WORK INSTRUCTION – Your answer must restate each entry below word for word, with no pictures in it.

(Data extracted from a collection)
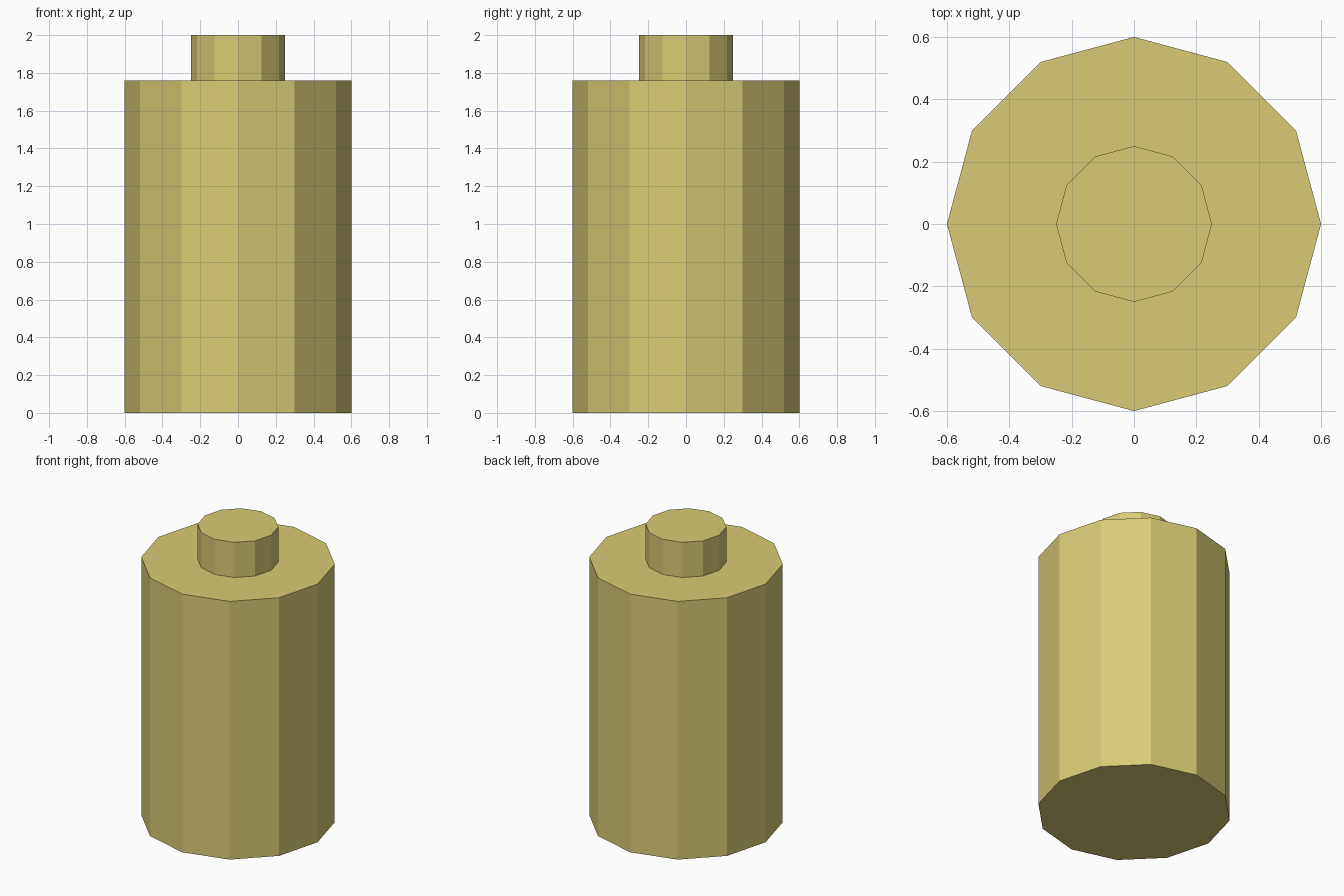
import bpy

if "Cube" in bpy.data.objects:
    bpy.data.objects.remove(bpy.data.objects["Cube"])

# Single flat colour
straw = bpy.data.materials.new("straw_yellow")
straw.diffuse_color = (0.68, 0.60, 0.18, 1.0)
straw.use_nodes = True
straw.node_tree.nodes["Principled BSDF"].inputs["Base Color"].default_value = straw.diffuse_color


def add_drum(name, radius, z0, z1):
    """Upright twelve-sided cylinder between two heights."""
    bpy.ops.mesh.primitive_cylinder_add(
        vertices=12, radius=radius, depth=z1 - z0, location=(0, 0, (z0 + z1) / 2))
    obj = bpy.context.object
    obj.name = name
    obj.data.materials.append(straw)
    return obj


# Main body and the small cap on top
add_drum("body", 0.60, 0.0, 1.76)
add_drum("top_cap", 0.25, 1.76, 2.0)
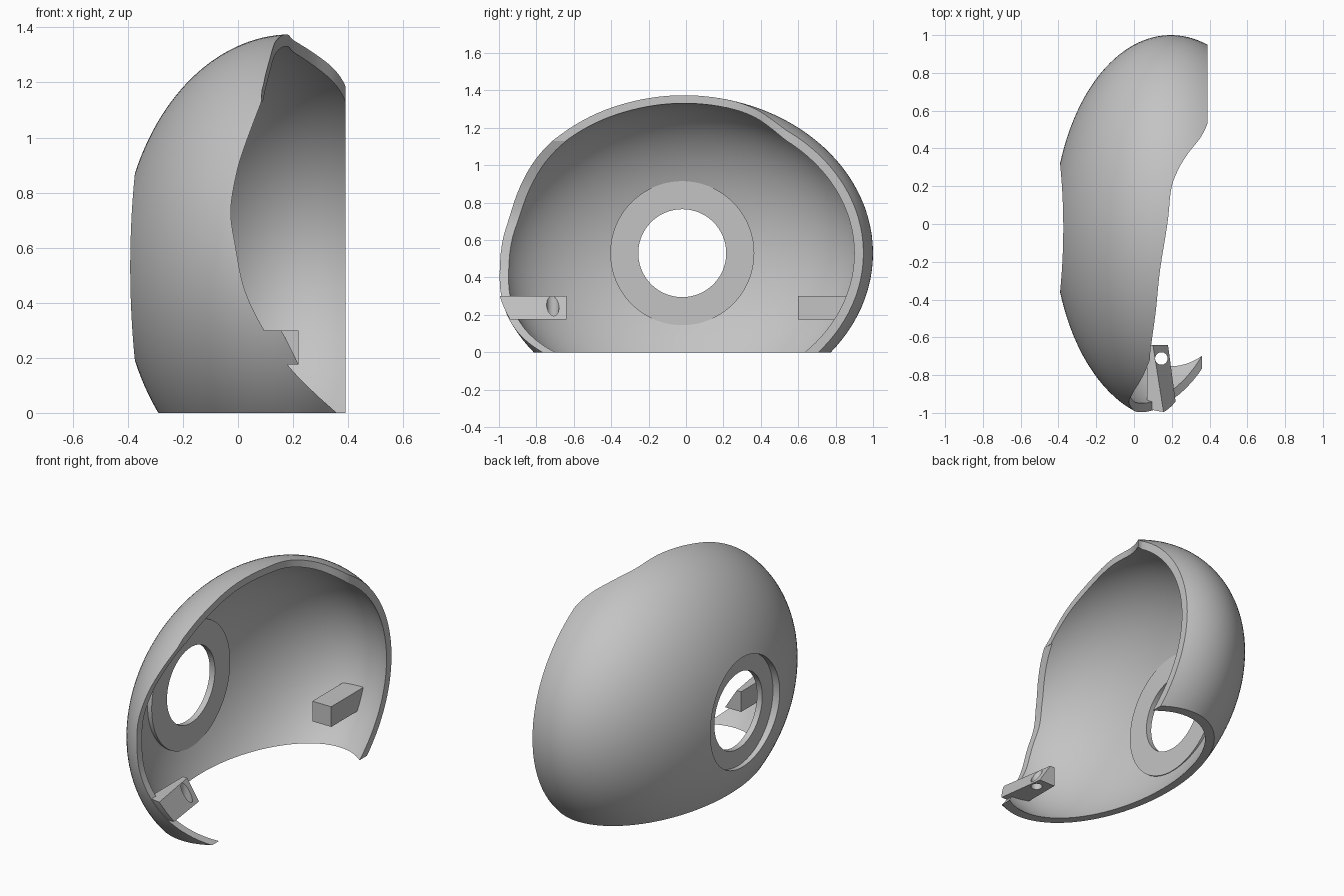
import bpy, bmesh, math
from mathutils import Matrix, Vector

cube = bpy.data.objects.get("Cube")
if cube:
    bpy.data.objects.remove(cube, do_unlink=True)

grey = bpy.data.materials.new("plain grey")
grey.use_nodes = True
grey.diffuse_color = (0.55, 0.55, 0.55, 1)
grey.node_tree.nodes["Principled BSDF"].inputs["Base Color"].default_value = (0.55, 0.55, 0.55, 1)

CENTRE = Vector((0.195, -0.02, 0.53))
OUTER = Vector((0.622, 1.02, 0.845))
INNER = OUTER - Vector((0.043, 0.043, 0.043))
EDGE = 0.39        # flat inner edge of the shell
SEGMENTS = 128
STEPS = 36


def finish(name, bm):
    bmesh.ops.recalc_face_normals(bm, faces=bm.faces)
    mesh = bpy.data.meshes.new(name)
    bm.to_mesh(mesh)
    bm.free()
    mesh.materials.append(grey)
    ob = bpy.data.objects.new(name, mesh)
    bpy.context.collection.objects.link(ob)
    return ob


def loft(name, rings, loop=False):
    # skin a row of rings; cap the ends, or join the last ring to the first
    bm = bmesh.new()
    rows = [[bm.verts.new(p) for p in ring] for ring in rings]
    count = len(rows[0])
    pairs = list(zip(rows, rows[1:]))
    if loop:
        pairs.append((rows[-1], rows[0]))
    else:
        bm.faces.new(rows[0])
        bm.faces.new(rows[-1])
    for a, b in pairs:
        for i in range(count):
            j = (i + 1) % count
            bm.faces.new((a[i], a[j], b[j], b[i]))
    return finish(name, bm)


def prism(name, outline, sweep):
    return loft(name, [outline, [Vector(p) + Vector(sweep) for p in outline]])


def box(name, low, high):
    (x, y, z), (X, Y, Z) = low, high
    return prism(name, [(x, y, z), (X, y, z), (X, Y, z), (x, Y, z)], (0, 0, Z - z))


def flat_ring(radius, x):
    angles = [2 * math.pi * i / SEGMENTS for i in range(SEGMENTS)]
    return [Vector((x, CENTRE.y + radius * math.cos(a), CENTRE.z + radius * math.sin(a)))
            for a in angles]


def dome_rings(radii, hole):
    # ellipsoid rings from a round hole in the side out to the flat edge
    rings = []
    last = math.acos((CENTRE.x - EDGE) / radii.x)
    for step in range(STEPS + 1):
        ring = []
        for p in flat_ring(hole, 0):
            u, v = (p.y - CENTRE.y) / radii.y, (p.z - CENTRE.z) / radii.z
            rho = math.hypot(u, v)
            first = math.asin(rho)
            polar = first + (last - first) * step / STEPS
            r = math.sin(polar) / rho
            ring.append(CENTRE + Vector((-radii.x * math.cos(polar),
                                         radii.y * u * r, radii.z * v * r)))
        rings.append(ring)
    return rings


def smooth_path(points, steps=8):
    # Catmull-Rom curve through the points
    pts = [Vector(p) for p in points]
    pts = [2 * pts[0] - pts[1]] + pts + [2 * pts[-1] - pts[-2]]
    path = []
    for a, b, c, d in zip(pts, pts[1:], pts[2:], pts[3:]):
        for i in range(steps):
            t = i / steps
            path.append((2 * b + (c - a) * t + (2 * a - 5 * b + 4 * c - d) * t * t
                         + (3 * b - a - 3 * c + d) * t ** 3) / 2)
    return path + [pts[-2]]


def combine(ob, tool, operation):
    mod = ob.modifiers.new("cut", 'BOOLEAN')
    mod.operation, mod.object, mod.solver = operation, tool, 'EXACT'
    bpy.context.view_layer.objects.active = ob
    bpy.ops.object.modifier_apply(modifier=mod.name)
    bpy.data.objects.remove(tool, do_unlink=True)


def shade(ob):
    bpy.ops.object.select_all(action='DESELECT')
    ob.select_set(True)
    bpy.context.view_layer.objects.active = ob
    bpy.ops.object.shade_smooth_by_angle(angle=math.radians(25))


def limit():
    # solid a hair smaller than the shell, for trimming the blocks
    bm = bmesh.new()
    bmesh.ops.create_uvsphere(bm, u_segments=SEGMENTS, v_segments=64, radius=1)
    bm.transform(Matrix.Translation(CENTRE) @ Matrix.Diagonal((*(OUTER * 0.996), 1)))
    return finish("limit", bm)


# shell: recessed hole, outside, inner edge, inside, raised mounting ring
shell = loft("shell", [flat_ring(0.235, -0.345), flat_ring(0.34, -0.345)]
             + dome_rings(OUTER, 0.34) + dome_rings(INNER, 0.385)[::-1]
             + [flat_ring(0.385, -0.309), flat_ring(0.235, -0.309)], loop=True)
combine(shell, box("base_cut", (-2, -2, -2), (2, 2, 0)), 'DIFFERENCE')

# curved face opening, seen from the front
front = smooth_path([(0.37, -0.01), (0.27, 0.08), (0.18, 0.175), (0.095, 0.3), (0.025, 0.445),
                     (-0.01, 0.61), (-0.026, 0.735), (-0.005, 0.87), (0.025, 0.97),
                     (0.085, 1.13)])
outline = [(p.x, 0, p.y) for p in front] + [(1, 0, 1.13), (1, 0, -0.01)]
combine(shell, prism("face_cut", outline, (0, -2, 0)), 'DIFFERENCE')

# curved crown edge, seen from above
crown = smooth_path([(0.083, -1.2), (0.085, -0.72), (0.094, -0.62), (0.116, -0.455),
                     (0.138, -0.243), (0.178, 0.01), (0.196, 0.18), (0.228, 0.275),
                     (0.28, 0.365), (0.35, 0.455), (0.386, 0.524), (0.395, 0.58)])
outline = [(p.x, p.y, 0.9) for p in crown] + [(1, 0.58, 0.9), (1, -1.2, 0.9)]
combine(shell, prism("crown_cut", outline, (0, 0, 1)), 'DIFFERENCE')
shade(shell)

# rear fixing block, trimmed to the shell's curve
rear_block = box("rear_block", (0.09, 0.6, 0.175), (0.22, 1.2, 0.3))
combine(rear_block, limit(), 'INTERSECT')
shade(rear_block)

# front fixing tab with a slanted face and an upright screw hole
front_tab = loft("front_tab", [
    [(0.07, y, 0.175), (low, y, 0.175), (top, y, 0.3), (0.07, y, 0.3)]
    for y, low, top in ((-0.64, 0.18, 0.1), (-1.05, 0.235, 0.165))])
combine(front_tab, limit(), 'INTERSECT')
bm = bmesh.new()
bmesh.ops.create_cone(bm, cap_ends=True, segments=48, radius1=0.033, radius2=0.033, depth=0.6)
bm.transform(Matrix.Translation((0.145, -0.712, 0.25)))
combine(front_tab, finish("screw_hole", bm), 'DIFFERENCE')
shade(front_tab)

RESPONSE BOX –
import bpy

if "Cube" in bpy.data.objects:
    bpy.data.objects.remove(bpy.data.objects["Cube"])

# Single flat colour
straw = bpy.data.materials.new("straw_yellow")
straw.diffuse_color = (0.68, 0.60, 0.18, 1.0)
straw.use_nodes = True
straw.node_tree.nodes["Principled BSDF"].inputs["Base Color"].default_value = straw.diffuse_color


def add_drum(name, radius, z0, z1):
    """Upright twelve-sided cylinder between two heights."""
    bpy.ops.mesh.primitive_cylinder_add(
        vertices=12, radius=radius, depth=z1 - z0, location=(0, 0, (z0 + z1) / 2))
    obj = bpy.context.object
    obj.name = name
    obj.data.materials.append(straw)
    return obj


# Main body and the small cap on top
add_drum("body", 0.60, 0.0, 1.76)
add_drum("top_cap", 0.25, 1.76, 2.0)
import bpy, bmesh, math
from mathutils import Matrix, Vector

cube = bpy.data.objects.get("Cube")
if cube:
    bpy.data.objects.remove(cube, do_unlink=True)

grey = bpy.data.materials.new("plain grey")
grey.use_nodes = True
grey.diffuse_color = (0.55, 0.55, 0.55, 1)
grey.node_tree.nodes["Principled BSDF"].inputs["Base Color"].default_value = (0.55, 0.55, 0.55, 1)

CENTRE = Vector((0.195, -0.02, 0.53))
OUTER = Vector((0.622, 1.02, 0.845))
INNER = OUTER - Vector((0.043, 0.043, 0.043))
EDGE = 0.39        # flat inner edge of the shell
SEGMENTS = 128
STEPS = 36


def finish(name, bm):
    bmesh.ops.recalc_face_normals(bm, faces=bm.faces)
    mesh = bpy.data.meshes.new(name)
    bm.to_mesh(mesh)
    bm.free()
    mesh.materials.append(grey)
    ob = bpy.data.objects.new(name, mesh)
    bpy.context.collection.objects.link(ob)
    return ob


def loft(name, rings, loop=False):
    # skin a row of rings; cap the ends, or join the last ring to the first
    bm = bmesh.new()
    rows = [[bm.verts.new(p) for p in ring] for ring in rings]
    count = len(rows[0])
    pairs = list(zip(rows, rows[1:]))
    if loop:
        pairs.append((rows[-1], rows[0]))
    else:
        bm.faces.new(rows[0])
        bm.faces.new(rows[-1])
    for a, b in pairs:
        for i in range(count):
            j = (i + 1) % count
            bm.faces.new((a[i], a[j], b[j], b[i]))
    return finish(name, bm)


def prism(name, outline, sweep):
    return loft(name, [outline, [Vector(p) + Vector(sweep) for p in outline]])


def box(name, low, high):
    (x, y, z), (X, Y, Z) = low, high
    return prism(name, [(x, y, z), (X, y, z), (X, Y, z), (x, Y, z)], (0, 0, Z - z))


def flat_ring(radius, x):
    angles = [2 * math.pi * i / SEGMENTS for i in range(SEGMENTS)]
    return [Vector((x, CENTRE.y + radius * math.cos(a), CENTRE.z + radius * math.sin(a)))
            for a in angles]


def dome_rings(radii, hole):
    # ellipsoid rings from a round hole in the side out to the flat edge
    rings = []
    last = math.acos((CENTRE.x - EDGE) / radii.x)
    for step in range(STEPS + 1):
        ring = []
        for p in flat_ring(hole, 0):
            u, v = (p.y - CENTRE.y) / radii.y, (p.z - CENTRE.z) / radii.z
            rho = math.hypot(u, v)
            first = math.asin(rho)
            polar = first + (last - first) * step / STEPS
            r = math.sin(polar) / rho
            ring.append(CENTRE + Vector((-radii.x * math.cos(polar),
                                         radii.y * u * r, radii.z * v * r)))
        rings.append(ring)
    return rings


def smooth_path(points, steps=8):
    # Catmull-Rom curve through the points
    pts = [Vector(p) for p in points]
    pts = [2 * pts[0] - pts[1]] + pts + [2 * pts[-1] - pts[-2]]
    path = []
    for a, b, c, d in zip(pts, pts[1:], pts[2:], pts[3:]):
        for i in range(steps):
            t = i / steps
            path.append((2 * b + (c - a) * t + (2 * a - 5 * b + 4 * c - d) * t * t
                         + (3 * b - a - 3 * c + d) * t ** 3) / 2)
    return path + [pts[-2]]


def combine(ob, tool, operation):
    mod = ob.modifiers.new("cut", 'BOOLEAN')
    mod.operation, mod.object, mod.solver = operation, tool, 'EXACT'
    bpy.context.view_layer.objects.active = ob
    bpy.ops.object.modifier_apply(modifier=mod.name)
    bpy.data.objects.remove(tool, do_unlink=True)


def shade(ob):
    bpy.ops.object.select_all(action='DESELECT')
    ob.select_set(True)
    bpy.context.view_layer.objects.active = ob
    bpy.ops.object.shade_smooth_by_angle(angle=math.radians(25))


def limit():
    # solid a hair smaller than the shell, for trimming the blocks
    bm = bmesh.new()
    bmesh.ops.create_uvsphere(bm, u_segments=SEGMENTS, v_segments=64, radius=1)
    bm.transform(Matrix.Translation(CENTRE) @ Matrix.Diagonal((*(OUTER * 0.996), 1)))
    return finish("limit", bm)


# shell: recessed hole, outside, inner edge, inside, raised mounting ring
shell = loft("shell", [flat_ring(0.235, -0.345), flat_ring(0.34, -0.345)]
             + dome_rings(OUTER, 0.34) + dome_rings(INNER, 0.385)[::-1]
             + [flat_ring(0.385, -0.309), flat_ring(0.235, -0.309)], loop=True)
combine(shell, box("base_cut", (-2, -2, -2), (2, 2, 0)), 'DIFFERENCE')

# curved face opening, seen from the front
front = smooth_path([(0.37, -0.01), (0.27, 0.08), (0.18, 0.175), (0.095, 0.3), (0.025, 0.445),
                     (-0.01, 0.61), (-0.026, 0.735), (-0.005, 0.87), (0.025, 0.97),
                     (0.085, 1.13)])
outline = [(p.x, 0, p.y) for p in front] + [(1, 0, 1.13), (1, 0, -0.01)]
combine(shell, prism("face_cut", outline, (0, -2, 0)), 'DIFFERENCE')

# curved crown edge, seen from above
crown = smooth_path([(0.083, -1.2), (0.085, -0.72), (0.094, -0.62), (0.116, -0.455),
                     (0.138, -0.243), (0.178, 0.01), (0.196, 0.18), (0.228, 0.275),
                     (0.28, 0.365), (0.35, 0.455), (0.386, 0.524), (0.395, 0.58)])
outline = [(p.x, p.y, 0.9) for p in crown] + [(1, 0.58, 0.9), (1, -1.2, 0.9)]
combine(shell, prism("crown_cut", outline, (0, 0, 1)), 'DIFFERENCE')
shade(shell)

# rear fixing block, trimmed to the shell's curve
rear_block = box("rear_block", (0.09, 0.6, 0.175), (0.22, 1.2, 0.3))
combine(rear_block, limit(), 'INTERSECT')
shade(rear_block)

# front fixing tab with a slanted face and an upright screw hole
front_tab = loft("front_tab", [
    [(0.07, y, 0.175), (low, y, 0.175), (top, y, 0.3), (0.07, y, 0.3)]
    for y, low, top in ((-0.64, 0.18, 0.1), (-1.05, 0.235, 0.165))])
combine(front_tab, limit(), 'INTERSECT')
bm = bmesh.new()
bmesh.ops.create_cone(bm, cap_ends=True, segments=48, radius1=0.033, radius2=0.033, depth=0.6)
bm.transform(Matrix.Translation((0.145, -0.712, 0.25)))
combine(front_tab, finish("screw_hole", bm), 'DIFFERENCE')
shade(front_tab)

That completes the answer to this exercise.